The American press is busy in targeting Arutz Sheva and Beit El as a result of Donald’s Trump decision to appoint David Friedman as US ambassador to Israel. Mr. Friedman actually donated to the Beit El institutions and Arutz Sheva's office is located in Beit El.
As a writer for this platform, I feel the need to say to the liberal press: Take your hands off Arutz Sheva and Beit El.
Arutz 7 created a listening revolution when it ran a day-long telethon for the Pollards. Calls came not only from Judea, Samaria, Jerusalem and Bnei Brak, but also from towns and kibbutzim like Ayelet Hashahar, Eilot and Gan Shmuel. Since then, Arutz Sheva has always fought hard for the sake of Israel's Jews and the State of Israel.
I cannot say the same for the Israeli mainstream media, which in my view has been guilty of many “sins”:
- inciting against the religious people, haredi and religious Zionist, who have been targeted for stabbing all over Jerusalem and those who live in Judea and Samaria;
- creating confusion in the mind of foreign public opinion as if there was an invisible line which divides between legitimate and illegitimate terror attacks;
- downplaying the threat and the signs of a new Intifada;
- sheltering Mahmoud Abbas’ anti-Semitic rhetoric for years;
- slandering the Jews who want to pray on the Temple Mount;

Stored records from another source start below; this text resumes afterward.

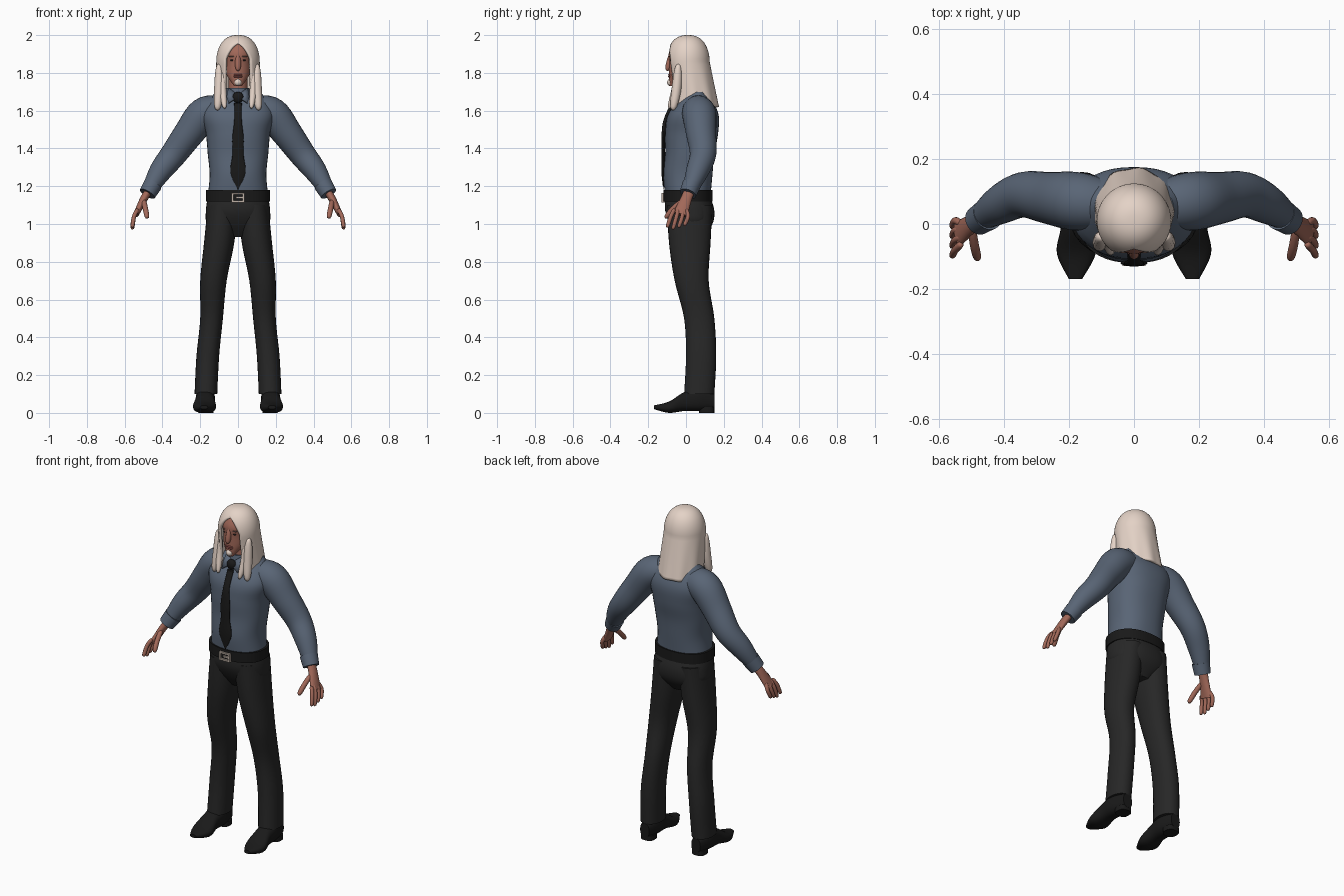
import bpy, bmesh, math
from mathutils import Vector

if "Cube" in bpy.data.objects:
    bpy.data.objects.remove(bpy.data.objects["Cube"])

Y, Z = Vector((0, 1, 0)), Vector((0, 0, 1))
made = []


def material(name, *color):
    mat = bpy.data.materials.new(name)
    mat.use_nodes = True
    mat.diffuse_color = (*color, 1)
    mat.node_tree.nodes["Principled BSDF"].inputs["Base Color"].default_value = (*color, 1)
    return mat


skin = material("skin", .36, .14, .1)
hair = material("pale hair", .78, .65, .57)
shirt = material("slate shirt", .1, .13, .18)
trouser = material("charcoal trousers", .02, .02, .02)
leather = material("black leather", .01, .01, .01)
metal = material("buckle metal", .52, .44, .38)
lip_red = material("lips", .28, .08, .07)
dark = material("dark eyes", .03, .02, .02)
brown = material("brown brows", .17, .1, .08)


def finish(name, bm, mat):
    """Weld, orient and link a finished part."""
    bmesh.ops.remove_doubles(bm, verts=bm.verts, dist=.0002)
    bmesh.ops.recalc_face_normals(bm, faces=bm.faces)
    mesh = bpy.data.meshes.new(name)
    bm.to_mesh(mesh)
    bm.free()
    mesh.materials.append(mat)
    part = bpy.data.objects.new(name, mesh)
    bpy.context.collection.objects.link(part)
    made.append(part)
    return part


def thicken(part, thickness, offset):
    modifier = part.modifiers.new("thickness", "SOLIDIFY")
    modifier.thickness = thickness
    modifier.offset = offset


def smooth_path(rows, steps):
    """Catmull-Rom interpolation of rows of numbers."""
    path = []
    last = len(rows) - 1
    for i in range(last):
        around = rows[max(i - 1, 0)], rows[i], rows[i + 1], rows[min(i + 2, last)]
        for k in range(steps):
            t = k / steps
            path.append([b + t * (c - a) / 2 + t * t * (a - 2.5 * b + 2 * c - d / 2)
                         + t ** 3 * (1.5 * (b - c) + (d - a) / 2) for a, b, c, d in zip(*around)])
    return path + [rows[last]]


def rounded(value, power):
    return math.copysign(abs(value) ** (2 / power), value)


def tube(name, rows, mat, axis=None, ref=Y, side=1, count=28, steps=5, power=2):
    """Loft through rows of x, y, z and one or two radii; axis keeps rings parallel."""
    path = smooth_path(rows, steps)
    bm = bmesh.new()
    rings = []
    for i, row in enumerate(path):
        centre, wide, deep = Vector(row[:3]), row[3], row[-1]
        ahead, behind = path[min(i + 1, len(path) - 1)], path[max(i - 1, 0)]
        along = axis or (Vector(ahead[:3]) - Vector(behind[:3])).normalized()
        up = (ref - along * ref.dot(along)).normalized()
        across = up.cross(along)
        ring = []
        for k in range(count):
            angle = math.tau * k / count
            point = (centre + across * wide * rounded(math.cos(angle), power)
                     + up * deep * rounded(math.sin(angle), power))
            point.x *= side
            ring.append(bm.verts.new(point))
        rings.append(ring)
    for low, high in zip(rings, rings[1:]):
        for k in range(count):
            bm.faces.new((low[k - 1], low[k], high[k], high[k - 1]))
    bm.faces.new(rings[0])
    bm.faces.new(rings[-1])
    return finish(name, bm, mat)


def column(name, bottom, top, rows, mat, power=2):
    """Upright loft; rows of y, half width and half depth at even heights."""
    rise = (top - bottom) / (len(rows) - 1)
    return tube(name, [(0, y, bottom + rise * i, wide, deep) for i, (y, wide, deep) in enumerate(rows)],
                mat, axis=Z, count=40, power=power)


def strand(name, points, radius, mat, side=1, blunt=2):
    """Bent strand with rounded ends; a higher blunt keeps it full for longer."""
    path = smooth_path(points, 8)
    rows = []
    for i, point in enumerate(path):
        t = 2 * i / (len(path) - 1) - 1
        rows.append((*point, radius * math.sqrt(1 - abs(t) ** blunt)))
    return tube(name, rows, mat, side=side, count=14, steps=1)


def ball(name, centre, size, mat, side=1):
    bm = bmesh.new()
    bmesh.ops.create_uvsphere(bm, u_segments=20, v_segments=12, radius=1)
    for v in bm.verts:
        v.co = Vector(centre) + Vector([c * s for c, s in zip(v.co, size)])
        v.co.x *= side
    return finish(name, bm, mat)


def box(name, centre, size, mat):
    bm = bmesh.new()
    bmesh.ops.create_cube(bm, size=1)
    for v in bm.verts:
        v.co = Vector(centre) + Vector([c * s for c, s in zip(v.co, size)])
    return finish(name, bm, mat)


# Shirt body, collar band and tie
column("shirt_body", 1.15, 1.7, [(.01, .16, .12), (.01, .15, .13), (.02, .16, .13), (.03, .17, .14),
                                 (.04, .19, .13), (.06, .12, .05)], shirt, power=2.3)
column("collar_band", 1.67, 1.72, [(.02, .08, .07), (.02, .06, .06)], shirt)
column("tie_blade", 1.18, 1.64, [(-.12, 0, 0), (-.12, .04, .01), (-.12, .03, .01), (-.12, .03, .01),
                                 (-.11, .02, .01), (-.07, .02, .01)], leather)
ball("tie_knot", (0, -.06, 1.67), (.03, .02, .03), leather)

# Belt, buckle and trouser seat
column("belt", 1.12, 1.18, [(.01, .17, .13)] * 2, leather, power=2.3)
for s in (1, -1):
    box("buckle_side", (.03 * s, -.12, 1.14), (.01, .02, .05), metal)
    box("buckle_bar", (0, -.12, 1.14 + .02 * s), (.06, .02, .01), metal)
box("buckle_prong", (.01, -.12, 1.14), (.04, .02, .01), metal)
column("trouser_seat", .93, 1.14, [(.03, .06, .06), (.03, .16, .11), (.02, .17, .13), (.01, .16, .12)],
       trouser, power=2.3)

# Neck, head and face
column("neck", 1.67, 1.8, [(.02, .05, .05)] * 2, skin)
column("head", 1.73, 1.97, [(-.07, .02, .02), (-.03, .06, .06), (-.01, .07, .08), (0, .08, .09),
                            (.01, .06, .07)], skin)
strand("nose", [(0, -.1, 1.81), (0, -.09, 1.85), (0, -.08, 1.9)], .016, skin)
for name, z in (("lower_lip", 1.78), ("upper_lip", 1.79)):
    ball(name, (0, -.085, z), (.025, .01, .006), lip_red)
ball("chin_beard", (0, -.08, 1.75), (.02, .02, .02), hair)

# Long hair: an open shell, a dome above and a drape below
bm = bmesh.new()
rings = []
count, levels, crown = 48, 16, 1.86
for level in range(2 * levels + 1):
    if level < levels:
        turn = math.pi / 2 * level / levels
        z, drop = crown + .14 * math.cos(turn), 0
        radius = .115 * math.sin(turn) ** .8
    else:
        drop = .24 * (level - levels) / levels
        z, radius = crown - drop, .115 + .04 * drop
    gap = .63 * math.sqrt(min(1, max(0, (1.955 - z) / .08)))
    ring = []
    for k in range(count + 1):
        angle = gap + (math.tau - 2 * gap) * k / count
        wave = radius * (1 + .1 * drop * math.sin(9 * angle))
        ring.append(bm.verts.new((wave * math.sin(angle), .01 + .16 * drop - wave * math.cos(angle), z)))
    rings.append(ring)
for low, high in zip(rings, rings[1:]):
    for k in range(count):
        bm.faces.new((low[k], low[k + 1], high[k + 1], high[k]))
thicken(finish("long_hair", bm, hair), .015, -1)

# Paired parts, with the left on +x
for s, tag in ((1, "left_"), (-1, "right_")):
    # Eye, brow and front locks of hair
    ball(tag + "eye", (.03, -.08, 1.867), (.012, .006, .005), dark, s)
    ball(tag + "brow", (.03, -.08, 1.887), (.02, .01, .004), brown, s)
    strand(tag + "outer_lock", [(.1, -.04, 1.85), (.1, -.05, 1.72), (.11, -.07, 1.6)], .026, hair, s)
    strand(tag + "inner_lock", [(.08, -.05, 1.82), (.08, -.06, 1.71), (.07, -.09, 1.61)], .018, hair, s)

    # Collar flap
    bm = bmesh.new()
    flap = [(.01, -.05, 1.69), (.05, -.03, 1.72), (.06, -.05, 1.67), (.05, -.08, 1.64), (.02, -.07, 1.66)]
    bm.faces.new([bm.verts.new((x * s, y, z)) for x, y, z in flap])
    thicken(finish(tag + "collar_flap", bm, shirt), .01, 0)

    # Sleeve and cuff
    tube(tag + "sleeve", [(.1, .06, 1.6, .08), (.18, .07, 1.58, .09), (.26, .08, 1.48, .08),
                          (.34, .09, 1.37, .07), (.41, .06, 1.28, .06), (.47, .02, 1.18, .04)],
         shirt, side=s)
    tube(tag + "cuff", [(.45, .03, 1.21, .05), (.48, .01, 1.16, .045)], shirt, side=s)

    # Hand, with the fingers fanned by a rule
    tube(tag + "palm", [(.47, .02, 1.18, .02, .03), (.5, 0, 1.13, .02, .03), (.54, -.03, 1.05, .015, .04)],
         skin, side=s)
    for i, finger in enumerate(("index", "middle", "ring", "little")):
        y, fan, tip = .02 * i - .06, .01 * (i - 2), .97 + .01 * abs(i - 1)
        strand(tag + finger + "_finger", [(.53, y, 1.08), (.55, y + fan, 1.04), (.56, y + fan - .02, tip)],
               .011, skin, s, blunt=6)
    strand(tag + "thumb", [(.5, -.01, 1.13), (.49, -.07, 1.08), (.48, -.11, 1.03)], .014, skin, s, blunt=4)

    # Trouser leg at even heights, from the hem up
    leg = [(.17, .07, .06, .08), (.16, .08, .06, .08), (.14, .07, .06, .08), (.13, .03, .07, .09),
           (.1, .02, .08, .11), (.08, .02, .08, .12)]
    tube(tag + "trouser_leg", [(x, y, .1 + .2 * i, wide, deep) for i, (x, y, wide, deep) in enumerate(leg)],
         trouser, axis=Z, side=s, power=2.2)

    # Shoe at even steps from heel to toe
    shoe = [(.06, .03, .04), (.07, .05, .06), (.06, .05, .05), (.03, .06, .03), (.03, .02, .01)]
    tube(tag + "shoe", [(.17 + .01 * i / 4, .15 - .08 * i, *row) for i, row in enumerate(shoe)],
         leather, axis=-Y, ref=Z, side=s, power=2.5)
    tube(tag + "shoe_heel", [(.17, .11, 0, .04), (.17, .11, .03, .04)], leather, axis=Z, side=s, power=2.8)

# Smooth shading with sharp edges kept
bpy.ops.object.select_all(action="DESELECT")
for part in made:
    part.select_set(True)
bpy.context.view_layer.objects.active = made[0]
bpy.ops.object.shade_smooth_by_angle(angle=math.radians(50))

- sanctifying a new partition of the land of Israel;
- crying out against Israel’s “disproportionate” use of force.
Arutz Sheva provided much better service for Israel's Jews, it defended the interests and justification of the State of Israel - and is an address for the American Jewish patriots who care about the fate of this fragile and beautiful enclave in the Middle East.
Leave Beit El, from which Arutz Sheva broadcasts, alone as well. It was when thinking of places like Beit El that Ariel Sharon described Israel as “the only place in the world where the Jews have the right and the power to defend themselves on their own”. Countless synagogues and churches in the United States have taken their name from Beit El, or Bethel, this landmark of biblical history. The traditional hymn “We are Climbing Jacob’s Ladder” is part of the American school heritage. It was on these hills, the Bible says, that Jacob dreamed about a ladder reaching to heaven.
But Beit El also has the dubious distinction of sustaining the first serious casualty of the Intifada. In December 1987, Dov Kalmanovitz had a petrol bomb hurled into his car. He was burned severely, but survived. Haim Mizrahi, a yeshiva student, was seized, stabbed repeatedly, and his body burned. Those who stood strong in Beit El during those terrible days and continue to live there are Jewish heroes and the media must show them respect.
Beit El is a lighthouse of life on the border between survival and destruction. It is a microcosm of the State of Israel.